AVAILABLE DATA: Begin

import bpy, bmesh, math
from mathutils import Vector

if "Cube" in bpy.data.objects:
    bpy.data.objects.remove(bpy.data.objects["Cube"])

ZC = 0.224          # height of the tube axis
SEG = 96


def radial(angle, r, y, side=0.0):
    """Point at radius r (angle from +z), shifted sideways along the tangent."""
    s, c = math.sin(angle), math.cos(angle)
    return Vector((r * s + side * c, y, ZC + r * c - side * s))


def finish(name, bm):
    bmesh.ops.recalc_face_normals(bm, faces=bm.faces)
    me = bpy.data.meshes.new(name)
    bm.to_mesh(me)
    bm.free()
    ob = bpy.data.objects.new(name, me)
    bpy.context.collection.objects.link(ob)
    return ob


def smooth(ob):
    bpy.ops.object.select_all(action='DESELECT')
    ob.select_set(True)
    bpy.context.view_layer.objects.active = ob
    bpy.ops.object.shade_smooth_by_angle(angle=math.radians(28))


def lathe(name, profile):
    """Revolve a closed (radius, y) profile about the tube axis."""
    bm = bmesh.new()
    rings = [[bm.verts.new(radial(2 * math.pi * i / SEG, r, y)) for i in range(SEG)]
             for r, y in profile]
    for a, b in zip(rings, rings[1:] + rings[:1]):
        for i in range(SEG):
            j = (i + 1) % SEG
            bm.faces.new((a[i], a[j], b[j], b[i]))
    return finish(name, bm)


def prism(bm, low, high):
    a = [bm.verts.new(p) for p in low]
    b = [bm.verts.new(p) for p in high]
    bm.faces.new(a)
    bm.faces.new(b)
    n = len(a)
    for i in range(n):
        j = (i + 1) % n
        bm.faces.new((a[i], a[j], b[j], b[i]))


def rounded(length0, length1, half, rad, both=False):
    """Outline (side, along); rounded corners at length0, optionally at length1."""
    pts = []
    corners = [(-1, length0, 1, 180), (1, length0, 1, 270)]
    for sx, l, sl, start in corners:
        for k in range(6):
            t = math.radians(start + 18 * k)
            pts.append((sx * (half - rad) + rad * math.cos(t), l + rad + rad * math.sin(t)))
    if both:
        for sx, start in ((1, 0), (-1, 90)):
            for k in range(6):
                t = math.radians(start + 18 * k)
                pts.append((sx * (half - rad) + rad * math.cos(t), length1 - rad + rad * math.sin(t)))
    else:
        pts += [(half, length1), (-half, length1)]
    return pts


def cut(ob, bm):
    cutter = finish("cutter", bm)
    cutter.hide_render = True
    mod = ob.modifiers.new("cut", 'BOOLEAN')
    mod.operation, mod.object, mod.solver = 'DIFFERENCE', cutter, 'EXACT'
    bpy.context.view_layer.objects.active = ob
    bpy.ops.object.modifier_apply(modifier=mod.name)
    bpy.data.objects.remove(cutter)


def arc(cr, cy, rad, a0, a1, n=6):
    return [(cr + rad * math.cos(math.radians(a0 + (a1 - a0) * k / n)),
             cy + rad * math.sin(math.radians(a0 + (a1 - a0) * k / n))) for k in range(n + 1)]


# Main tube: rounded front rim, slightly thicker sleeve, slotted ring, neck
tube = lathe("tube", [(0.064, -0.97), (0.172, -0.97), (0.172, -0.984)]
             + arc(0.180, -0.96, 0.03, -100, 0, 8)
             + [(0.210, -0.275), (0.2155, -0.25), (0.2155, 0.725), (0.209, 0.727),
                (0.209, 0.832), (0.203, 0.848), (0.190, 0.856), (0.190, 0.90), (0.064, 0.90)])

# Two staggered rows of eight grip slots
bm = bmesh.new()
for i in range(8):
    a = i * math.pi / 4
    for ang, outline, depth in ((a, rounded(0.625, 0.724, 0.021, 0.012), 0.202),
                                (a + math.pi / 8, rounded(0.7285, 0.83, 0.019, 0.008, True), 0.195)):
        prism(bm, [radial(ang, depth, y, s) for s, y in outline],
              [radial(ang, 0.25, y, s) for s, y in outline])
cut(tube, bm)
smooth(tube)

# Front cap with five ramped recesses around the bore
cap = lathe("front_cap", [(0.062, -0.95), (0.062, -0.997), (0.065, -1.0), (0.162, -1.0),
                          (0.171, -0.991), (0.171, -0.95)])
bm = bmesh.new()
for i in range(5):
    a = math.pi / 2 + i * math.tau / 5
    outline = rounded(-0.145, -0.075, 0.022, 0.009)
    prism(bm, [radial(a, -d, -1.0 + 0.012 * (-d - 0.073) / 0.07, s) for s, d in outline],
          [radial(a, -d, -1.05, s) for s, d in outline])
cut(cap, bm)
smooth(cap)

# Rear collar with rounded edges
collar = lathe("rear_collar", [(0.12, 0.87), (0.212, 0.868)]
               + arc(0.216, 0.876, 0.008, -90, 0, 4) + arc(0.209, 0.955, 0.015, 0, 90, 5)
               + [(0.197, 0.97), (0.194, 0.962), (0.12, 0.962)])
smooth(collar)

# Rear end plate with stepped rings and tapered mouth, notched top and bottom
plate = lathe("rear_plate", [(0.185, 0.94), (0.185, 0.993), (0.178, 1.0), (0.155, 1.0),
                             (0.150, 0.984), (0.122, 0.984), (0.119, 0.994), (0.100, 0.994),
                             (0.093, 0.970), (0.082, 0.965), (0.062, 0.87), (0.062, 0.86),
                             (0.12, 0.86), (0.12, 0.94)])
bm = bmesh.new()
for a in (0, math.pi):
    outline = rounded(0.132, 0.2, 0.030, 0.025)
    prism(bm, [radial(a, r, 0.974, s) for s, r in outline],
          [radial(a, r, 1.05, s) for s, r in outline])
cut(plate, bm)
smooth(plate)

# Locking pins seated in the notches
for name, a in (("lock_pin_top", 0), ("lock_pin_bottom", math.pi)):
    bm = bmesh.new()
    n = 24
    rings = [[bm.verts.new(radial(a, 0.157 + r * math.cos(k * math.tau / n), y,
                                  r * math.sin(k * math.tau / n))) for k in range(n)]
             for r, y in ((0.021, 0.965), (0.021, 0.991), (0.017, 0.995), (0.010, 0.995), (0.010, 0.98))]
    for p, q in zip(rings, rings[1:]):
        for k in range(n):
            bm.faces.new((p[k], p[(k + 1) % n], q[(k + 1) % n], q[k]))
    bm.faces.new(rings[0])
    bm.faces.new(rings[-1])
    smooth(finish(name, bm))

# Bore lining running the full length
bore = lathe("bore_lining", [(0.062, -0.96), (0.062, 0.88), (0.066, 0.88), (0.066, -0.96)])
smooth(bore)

AVAILABLE DATA: End

Print the records verbatim, stopping after the "for sx, start" line.

import bpy, bmesh, math
from mathutils import Vector

if "Cube" in bpy.data.objects:
    bpy.data.objects.remove(bpy.data.objects["Cube"])

ZC = 0.224          # height of the tube axis
SEG = 96


def radial(angle, r, y, side=0.0):
    """Point at radius r (angle from +z), shifted sideways along the tangent."""
    s, c = math.sin(angle), math.cos(angle)
    return Vector((r * s + side * c, y, ZC + r * c - side * s))


def finish(name, bm):
    bmesh.ops.recalc_face_normals(bm, faces=bm.faces)
    me = bpy.data.meshes.new(name)
    bm.to_mesh(me)
    bm.free()
    ob = bpy.data.objects.new(name, me)
    bpy.context.collection.objects.link(ob)
    return ob


def smooth(ob):
    bpy.ops.object.select_all(action='DESELECT')
    ob.select_set(True)
    bpy.context.view_layer.objects.active = ob
    bpy.ops.object.shade_smooth_by_angle(angle=math.radians(28))


def lathe(name, profile):
    """Revolve a closed (radius, y) profile about the tube axis."""
    bm = bmesh.new()
    rings = [[bm.verts.new(radial(2 * math.pi * i / SEG, r, y)) for i in range(SEG)]
             for r, y in profile]
    for a, b in zip(rings, rings[1:] + rings[:1]):
        for i in range(SEG):
            j = (i + 1) % SEG
            bm.faces.new((a[i], a[j], b[j], b[i]))
    return finish(name, bm)


def prism(bm, low, high):
    a = [bm.verts.new(p) for p in low]
    b = [bm.verts.new(p) for p in high]
    bm.faces.new(a)
    bm.faces.new(b)
    n = len(a)
    for i in range(n):
        j = (i + 1) % n
        bm.faces.new((a[i], a[j], b[j], b[i]))


def rounded(length0, length1, half, rad, both=False):
    """Outline (side, along); rounded corners at length0, optionally at length1."""
    pts = []
    corners = [(-1, length0, 1, 180), (1, length0, 1, 270)]
    for sx, l, sl, start in corners:
        for k in range(6):
            t = math.radians(start + 18 * k)
            pts.append((sx * (half - rad) + rad * math.cos(t), l + rad + rad * math.sin(t)))
    if both:
        for sx, start in ((1, 0), (-1, 90)):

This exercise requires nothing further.